Two lefts, head snap.
Fact check: in the article the editor notes that Ali's decision cost him four years in the ring. Wrong, it was three and a half years. His last official fight before being banned from boxing was against Zora Folley on March 22, 1967 in New York, NY, and he returned to the ring on October 26, 1970 against "The Great White Hope" Jerry Quarry.
The article continues and this is when it hit me hard, but I am not going down. I am dazed and a bit confused, but I immediately gather my balance and composure. I bob and weave. The editor writes 'Ali was honored in the Brass City recently led by the Waterbury Police Activity League. Its tribute to Ali is contrary to the mission of promoting family values exemplify, which the boxing champ did not embody.' Are you kidding me? Seriously, where have you been? Ali is compassionate, giving (literally giving away thousands of dollars) and a timeless role model.
What’s my name sucka?
He adds ‘Ali’s personal life was a wreck. He married four times and had seven daughters and two sons. Two of the children from extramarital relationships.’ No, you did not go there.
I am doing the Ali shuffle now.

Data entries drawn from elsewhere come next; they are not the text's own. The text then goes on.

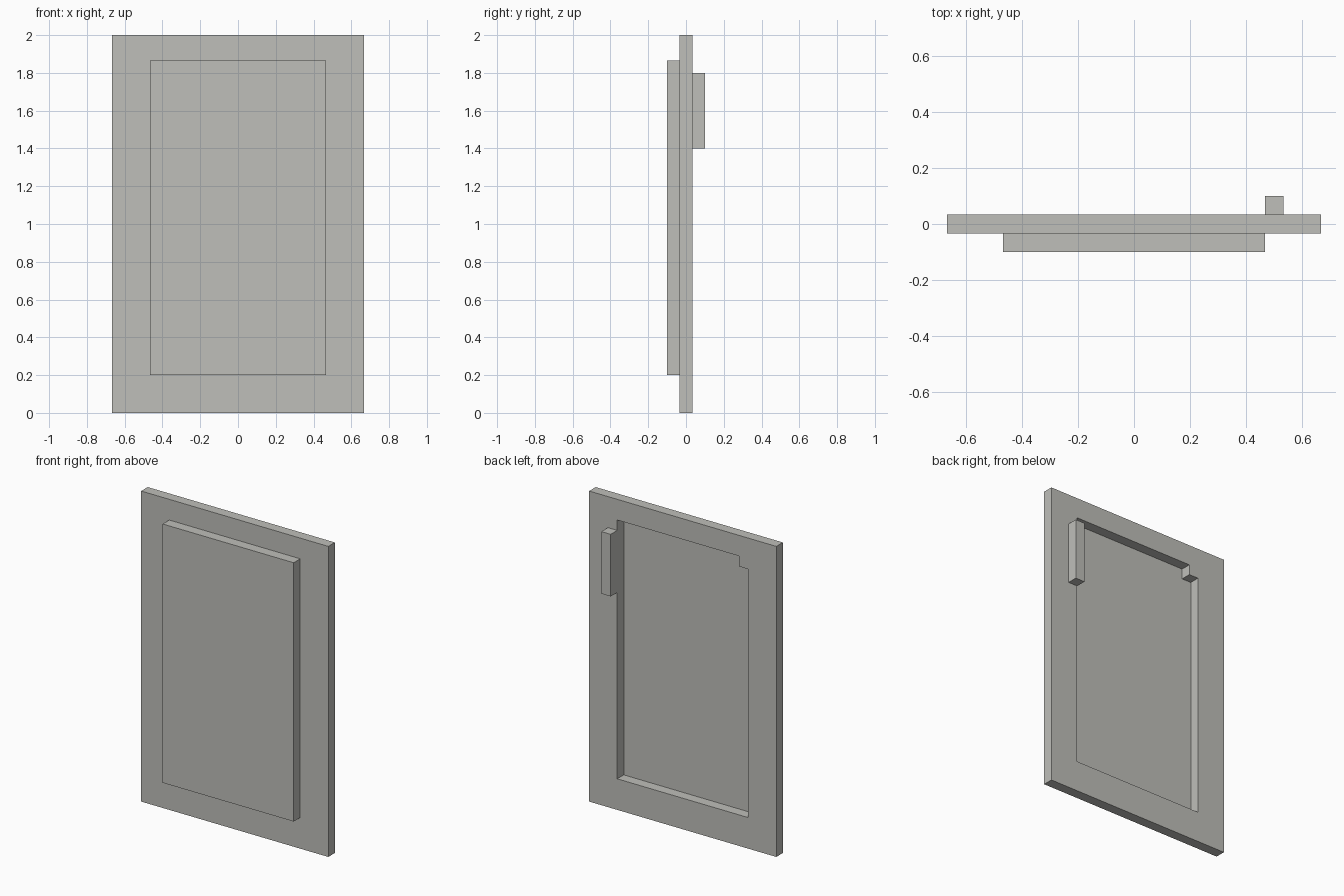
import bpy
import bmesh

cube = bpy.data.objects.get("Cube")
if cube:
    bpy.data.objects.remove(cube, do_unlink=True)

U = 1 / 15  # board thickness, the unit for every size

# One plain grey for everything
grey = bpy.data.materials.new("warm grey")
grey.use_nodes = True
colour = (0.52, 0.52, 0.49, 1)
grey.diffuse_color = colour
grey.node_tree.nodes["Principled BSDF"].inputs["Base Color"].default_value = colour


def add_object(name, bm):
    mesh = bpy.data.meshes.new(name)
    bm.to_mesh(mesh)
    bm.free()
    mesh.materials.append(grey)
    obj = bpy.data.objects.new(name, mesh)
    bpy.context.scene.collection.objects.link(obj)
    return obj


def add_box(name, low, high):
    """Box between two corners given in units of U."""
    bm = bmesh.new()
    bmesh.ops.create_cube(bm, size=1)
    for v in bm.verts:
        v.co = [(h if c > 0 else l) * U for c, l, h in zip(v.co, low, high)]
    return add_object(name, bm)


def add_loop(bm, points):
    verts = [bm.verts.new((x * U, 0, z * U)) for x, z in points]
    return [bm.edges.new((a, b)) for a, b in zip(verts, verts[1:] + verts[:1])]


# Frame board: outer rectangle with an opening stepped at one top corner
bm = bmesh.new()
edges = add_loop(bm, [(-10, 0), (10, 0), (10, 30), (-10, 30)])
edges += add_loop(bm, [(-7, 3), (7, 3), (7, 28), (-6, 28), (-6, 27), (-7, 27)])
bmesh.ops.triangle_fill(bm, edges=edges, use_beauty=True, normal=(0, -1, 0))
bmesh.ops.recalc_face_normals(bm, faces=bm.faces)
frame = add_object("frame", bm)
solid = frame.modifiers.new("thickness", "SOLIDIFY")
solid.thickness = U
solid.offset = 0

# Raised panel closing the opening from the front
add_box("front_panel", (-7, -1.5, 3), (7, -0.5, 28))

# Upright handle on the back, beside the opening
add_box("back_handle", (7, 0.5, 21), (8, 1.5, 27))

As human beings we all have our shortcomings. My mother was never married. I grew up in a fatherless home with seven siblings. Does that mean our life was a wreck? And the editor failed to mention that one of Ali's children is adopted. He embraced a child who was in need of a family and love, which Ali is full of. Ali loves his kids. In his book “The Soul Of A Butterfly” Ali admits to not being a good parent. He wrote ‘I was not a good parent as I wanted to be –as my children deserved.’ Ali continued, ‘I tried to be a great boxer and a good parent, too. I had instant feedback on my success as a boxer. Often, parents don’t really know if what they are doing is right or wrong until their child is grown and it is too late to change any of the decisions. Whatever my failings as a parent, I am very proud of all of my children. It wasn’t easy for them to make their own way with such a controversial and public father.’
Two rights, head snap.
Ali had his flaws. After all he is human. He is an inspiration not only to his own children, but for millions of people across the globe. He made people believe in themselves and encouraged them to be as great as they can be. He taught his children by example not to bow to an unjust system.
Stick and move. Stick and move.
Lastly, the editor writes that Ali toyed with the "Lion of Flanders" Jean-Pierre Coopman, in Puerto Rico in 1975 and states that Ali displayed his meanness when there was no reason to torture his hapless opponent. It's boxing! What did you expect for Ali to do? Hold his hand and sing Kumbayah? Ali said it best, "It's just a job. Grass grows, birds fly, waves pound the sand. I just beat up people."
Get up! Get up! I am the Greatest!
Mr. Editor, you're entitled to your opinion and I respect that, but I refuse to stand idly by when someone even if it’s a friend bashes my hero who is now a silent warrior. He may not be able to verbally defend himself, but he has an army of followers who will happily stand up for him because he is still the People's Champ!